Yanks aim to 'make the most' of Soto's walk year

February 16th, 2024

TAMPA, Fla. -- As the Yankees wait for to suit up for his first swings in pinstripes, they are also preparing for the possibility that there is an expiration date on the superstar’s stay in the Bronx, expecting that he will reach the free-agent market after the season.

Thus, they plan to roll out the red carpet each and every day for the 25-year-old outfielder, creating a season-long test drive for what a lengthy future in the Bronx could look like.

“We recognized when we went into this situation that the odds are that it’s a one-year situation before free agency,” Yankees general manager Brian Cashman told MLB Network’s Jon Paul Morosi. “Certainly, that can change, I guess, but the odds are certainly against that. He’s this close to free agency. I don’t see too many things stopping him from hitting free agency.

“So we’re just looking to see if we collectively can crush it together, have an amazing walk year and [have] him put up the numbers he’s capable of putting up with the cast of characters that we’re going to surround him with. See if we all can have a good time and then have a conversation thereafter.”

The Yankees acquired Soto from the Padres during the MLB Winter Meetings in early December, sending a five-player package to San Diego: pitchers Jhony Brito, Michael King, Drew Thorpe and Randy Vásquez, plus catcher Kyle Higashioka, in exchange for Soto and outfielder Trent Grisham.

A three-time All-Star and four-time Silver Slugger Award winner, Soto is with his third organization, a rarity for a player who has garnered statistical comparisons to Ted Williams and is thought to be on a Hall of Fame track.

The Nationals dealt Soto in August 2022 after their reported 15-year, $440 million contract extension offer was rejected, and San Diego was unable to gain traction in any efforts to reach an extension with Soto and his agent, Scott Boras.

In a December Zoom conference, Soto said that he plans to leave any negotiations to Boras, calling him “one of the best agents in the league” and noting, “I’ll put everything on him and let him do his magic.”

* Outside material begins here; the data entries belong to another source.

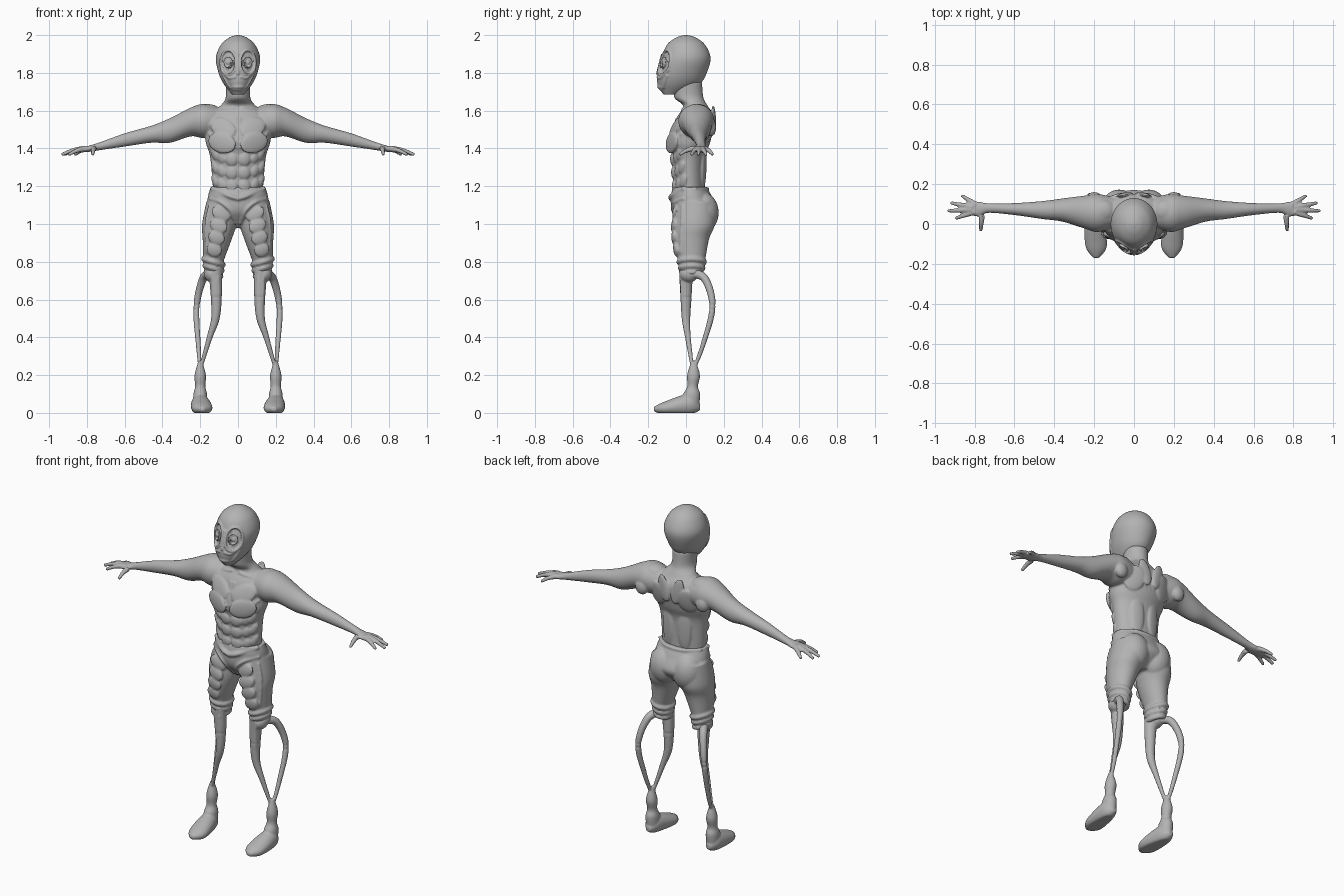
import bpy, bmesh, math
from mathutils import Vector, Matrix
from mathutils.bvhtree import BVHTree

if "Cube" in bpy.data.objects:
    bpy.data.objects.remove(bpy.data.objects["Cube"], do_unlink=True)

shade = .45
grey = bpy.data.materials.new("plain grey")
grey.use_nodes = True
grey.diffuse_color = (shade, shade, shade, 1)
grey.node_tree.nodes["Principled BSDF"].inputs["Base Color"].default_value = grey.diffuse_color

X, Y, Z = Matrix.Identity(3)


def smooth_rows(rows, steps):
    """Catmull-Rom interpolation through rows of numbers."""
    rows = [Vector(row) for row in rows]
    padded = [rows[0], *rows, rows[-1]]
    result = []
    for a, b, c, d in zip(padded, padded[1:], padded[2:], padded[3:]):
        for k in range(steps):
            t = k / steps
            start = b + (c - a) * t / 2
            square = a * 2 - b * 5 + c * 4 - d
            cube = b * 3 - a - c * 3 + d
            result.append(start + (square * t * t + cube * t ** 3) / 2)
    return result + [rows[-1]]


def circle(centre, u, v, count):
    """Points of an ellipse spanned by the vectors u and v."""
    angles = [math.tau * i / count for i in range(count)]
    return [centre + u * math.cos(angle) + v * math.sin(angle) for angle in angles]


def skin(bm, rings):
    """Join rings of points into a closed surface."""
    loops = [[bm.verts.new(point) for point in ring] for ring in rings]
    for low, high in zip(loops, loops[1:]):
        for i in range(len(low)):
            bm.faces.new((low[i - 1], low[i], high[i], high[i - 1]))
    bm.faces.new(loops[0])
    bm.faces.new(loops[-1])


def loft(bm, rows, u=X, v=Y, steps=6, count=40):
    """Elliptical sections: centre x, y, z and radii along u and v."""
    skin(bm, [circle(Vector(row[:3]), u * row[3], v * row[4], count)
              for row in smooth_rows(rows, steps)])


def tube(bm, points, start, end, steps=4):
    """Round tube along points, tapering from start radius to end radius."""
    path = smooth_rows(points, steps)
    last = len(path) - 1
    rings = []
    for i, point in enumerate(path):
        radius = start + (end - start) * i / last
        along = path[min(i + 1, last)] - path[max(i - 1, 0)]
        turn = along.to_track_quat('Z', 'Y')
        rings.append(circle(point, turn @ X * radius, turn @ Y * radius, 12))
    skin(bm, rings)


def blob(bm, centre, size, turn=Matrix()):
    matrix = Matrix.Translation(centre) @ turn @ Matrix.Diagonal((*size, 1))
    bmesh.ops.create_uvsphere(bm, u_segments=24, v_segments=16, radius=1, matrix=matrix)


def surface(bm):
    """Search tree of the base shape with outward normals."""
    bmesh.ops.recalc_face_normals(bm, faces=bm.faces)
    bm.normal_update()
    return BVHTree.FromBMesh(bm)


def project(tree, x, z, back=False):
    """Surface point and normal at x, z, seen from the front or the back."""
    side = Y if back else -Y
    return tree.ray_cast(side + X * x + Z * z, -side)[:2]


def pad(bm, tree, x, z, width, height, tilt=0, back=False, thick=.015):
    """Flattened muscle lying on the surface."""
    point, normal = project(tree, x, z, back)
    turn = normal.to_track_quat('Z', 'Y').to_matrix().to_4x4()
    spin = Matrix.Rotation(math.radians(tilt), 4, 'Z')
    blob(bm, point, (width, height, thick), turn @ spin)


def ridge(bm, tree, points, radius=.007, back=False):
    """Thin raised cord following the surface."""
    hits = [project(tree, x, z, back)[0] for x, z in points]
    tube(bm, [hit for hit in hits if hit], radius, radius)


def oval(x, z, width, height):
    """Closed outline as x, z pairs."""
    points = circle(X * x + Z * z, X * width, Z * height, 20)
    return [(point.x, point.z) for point in points + points[:1]]


def finish(bm, name, voxel):
    """Mirror, fuse and soften the collected volumes."""
    bmesh.ops.recalc_face_normals(bm, faces=bm.faces)
    mesh = bpy.data.meshes.new(name)
    bm.to_mesh(mesh)
    bm.free()
    mesh.materials.append(grey)
    part = bpy.data.objects.new(name, mesh)
    bpy.context.collection.objects.link(part)
    mirror = part.modifiers.new("mirror", 'MIRROR')
    mirror.use_mirror_merge = False
    fuse = part.modifiers.new("fuse", 'REMESH')
    fuse.mode = 'VOXEL'
    fuse.voxel_size = voxel
    fuse.use_smooth_shade = True
    soft = part.modifiers.new("soften", 'SMOOTH')
    soft.factor = .5
    soft.iterations = 2


# Head with sunken eye sockets
bm = bmesh.new()
loft(bm, [(0, -.08, 1.685, .03, .04), (0, -.04, 1.74, .075, .11), (0, -.02, 1.8, .103, .13),
          (0, 0, 1.88, .117, .13), (0, 0, 1.95, .09, .1), (0, 0, 1.987, .047, .052),
          (0, 0, 2, .01, .01)], steps=8, count=64)
tree = surface(bm)
eye_x, eye_z, eye_width, eye_height = .052, 1.855, .04, .065
for v in bm.verts:
    across, up = (abs(v.co.x) - eye_x) / eye_width, (v.co.z - eye_z) / eye_height
    if v.co.y < 0 and math.hypot(across, up) < 1:
        v.co.y += .015
ridge(bm, tree, oval(eye_x, eye_z, eye_width, eye_height))
ridge(bm, tree, oval(eye_x, eye_z, eye_width / 2, eye_height * .4), .005)
blob(bm, project(tree, eye_x, eye_z)[0] + Y * .01, (.015, .015, .018))
# Nose, cheeks and mouth
ridge(bm, tree, [(0, 1.9), (0, 1.79)], .009)
ridge(bm, tree, [(.01, 1.78), (.05, 1.775), (.09, 1.82)])
ridge(bm, tree, [(.08, 1.79), (.06, 1.75), (.04, 1.72)])
blob(bm, (0, -.11, 1.735), (.045, .04, .04))
for z in (1.725, 1.75):
    tube(bm, [(0, -.148, z), (.02, -.142, z), (.035, -.13, z)], .006, .003)
finish(bm, "head", .0045)

# Upper body: torso and neck
bm = bmesh.new()
loft(bm, [(0, .02, 1.15, .13, .08), (0, .015, 1.35, .147, .088), (0, .02, 1.44, .172, .11),
          (0, .05, 1.56, .17, .1), (0, .05, 1.625, .095, .065), (0, .015, 1.67, .065, .077),
          (0, .01, 1.75, .065, .075)])
tree = surface(bm)
# Abdomen, flanks and chest
for z in (1.34, 1.27, 1.2):
    pad(bm, tree, .034, z, .032, .034, thick=.014)
    pad(bm, tree, .09, z + .01, .022, .03, tilt=-25, thick=.01)
    pad(bm, tree, .125, z + .03, .02, .035, tilt=-25, thick=.01)
pad(bm, tree, .085, 1.43, .08, .055, tilt=15)
pad(bm, tree, .08, 1.51, .075, .05, tilt=30, thick=.012)
for k in range(4):
    drop, shift = k * .03, k * .012
    ridge(bm, tree, [(.01 + shift, 1.5 - drop), (.06 + shift, 1.52 - drop), (.12 + shift, 1.57 - drop)])
ridge(bm, tree, [(.01, 1.56), (.01, 1.4)])
ridge(bm, tree, [(.02, 1.61), (.07, 1.6), (.13, 1.59)])
# Back and shoulder muscles
pad(bm, tree, .1, 1.5, .06, .075, tilt=-20, back=True)
pad(bm, tree, .045, 1.55, .035, .08, tilt=15, back=True, thick=.012)
pad(bm, tree, .055, 1.3, .04, .12, back=True, thick=.012)
blob(bm, (.2, .13, 1.51), (.04, .03, .045))
blob(bm, (.16, .065, 1.59), (.07, .06, .045))
# Arm and palm
loft(bm, [(.08, .06, 1.54, .07, .07), (.18, .055, 1.545, .095, .09), (.25, .06, 1.54, .082, .076),
          (.36, .07, 1.495, .058, .065), (.46, .07, 1.475, .045, .045), (.6, .075, 1.445, .03, .035),
          (.73, .08, 1.412, .024, .021), (.78, .075, 1.4, .037, .017), (.84, .08, 1.39, .032, .012)], Y, Z)
# Fingers and thumb fan out from the wrist
wrist = Vector((.76, .075, 1.4))
for angle, length in ((33, .125), (11, .165), (-3, .175), (-19, .145), (-85, .11)):
    reach = Matrix.Rotation(math.radians(angle), 3, 'Z') @ X * length
    tube(bm, [wrist + reach * .3, wrist + reach * .65 - Z * .01, wrist + reach - Z * .033], .016, .008)
finish(bm, "upper_body", .0055)

# Trousers: pelvis, thigh and buttock
bm = bmesh.new()
loft(bm, [(0, .02, 1.195, .145, .09), (0, .03, 1.14, .16, .11), (0, .05, 1.06, .16, .12),
          (0, .05, .98, .06, .05)])
loft(bm, [(.09, .05, 1.12, .077, .1), (.1, .045, 1, .09, .108), (.11, .03, .92, .077, .092),
          (.13, .03, .8, .053, .07), (.13, .03, .74, .045, .055)])
blob(bm, (.075, .085, 1.06), (.088, .088, .11))
tree = surface(bm)
# Waistband and hip cords
ridge(bm, tree, [(0, 1.135), (.05, 1.15), (.14, 1.19)], .013)
ridge(bm, tree, [(0, 1.185), (.07, 1.187), (.14, 1.19)], .009, back=True)
ridge(bm, tree, [(.01, 1), (.04, 1.07), (.09, 1.115), (.15, 1.135)], .009)
ridge(bm, tree, [(.15, 1.1), (.17, 1), (.165, .85)])
# Thigh plates, narrowing downwards
for k in range(4):
    pad(bm, tree, .09 + k * .012, 1.055 - k * .064, .054 - k * .004, .038, tilt=28)
# Rolled cuffs above the knee
for k in range(3):
    ring = oval(.13, .03, .051 - k * .006, .067 - k * .008)
    tube(bm, [(x, y, .76 - k * .033 + x * .3) for x, y in ring], .014, .014)
finish(bm, "trousers", .006)

# Lower legs: paired struts below the knee
bm = bmesh.new()
blob(bm, (.135, .015, .735), (.045, .05, .045))
tube(bm, [(.12, 0, .76), (.115, 0, .62), (.12, 0, .5), (.15, .01, .4), (.2, .035, .23)], .038, .008, 8)
tube(bm, [(.14, .02, .74), (.185, .1, .71), (.22, .14, .56), (.21, .09, .36), (.2, .04, .23)], .026, .009, 8)
for side in (-.015, .015):
    tube(bm, [(.12 + side, -.028, .72), (.116 + side, -.02, .6), (.12, -.012, .48)], .007, .005)
# Ankle and foot with a flat sole
loft(bm, [(.2, .04, .275, .01, .012), (.2, .04, .2, .03, .034), (.2, .035, .14, .027, .028),
          (.2, .03, .1, .036, .045), (.2, .02, .04, .038, .05)])
loft(bm, [(.2, .075, .03, .015, .015), (.2, .02, .045, .046, .055), (.19, -.11, .025, .054, .036),
          (.19, -.17, .02, .015, .012)], X, Z)
for v in bm.verts:
    v.co.z = max(v.co.z, 0)
finish(bm, "lower_legs", .0055)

Soto will earn $31 million this season after avoiding salary arbitration by agreeing to a one-year pact with the Yankees. That makes him the fourth-highest-paid player on the roster, behind Aaron Judge ($40 million), Gerrit Cole ($36 million) and Giancarlo Stanton ($32 million).

Cashman said that he does not expect any extension talks to transpire before the end of the season, noting that he also has not engaged with infielder Gleyber Torres about a new deal.

“He’s our second baseman for this year, and I haven’t had any conversations about anything past that,” Cashman said of Torres.

Soto is one of several potential free agents on the ’24 Yankees, along with Torres, outfielder Alex Verdugo, closer Clay Holmes and reliever Tommy Kahnle.

“We went into this [Soto trade] recognizing it’s most likely a one-year [situation], and it didn’t scare us off,” Cashman said. “I think other teams looked at it like, ‘I don’t want to give up much for a guy for one.’ We’re like, ‘We’re going to secure the one and worry about the others at another time.’”

Cashman suggested that Soto’s experiences over the next several months could play a factor in the club’s ability to extend or re-sign him, noting, “[If] he seems to really love it, maybe we’ll create that atmosphere where that door can get knocked on.”

Regardless, Cashman said that the left-right combo of Soto and Judge at the top of the lineup promises to make the Yankees an offensive force to be reckoned with.

“Despite knowing that the realistic option is probably free agency, regardless, we’re excited to have him,” Cashman said. “It’s very rare to get a chance to have a player of this caliber on your club, and so we’ve got him. He’s a New York Yankee, and we’re going to make the most of that time with him as a player.”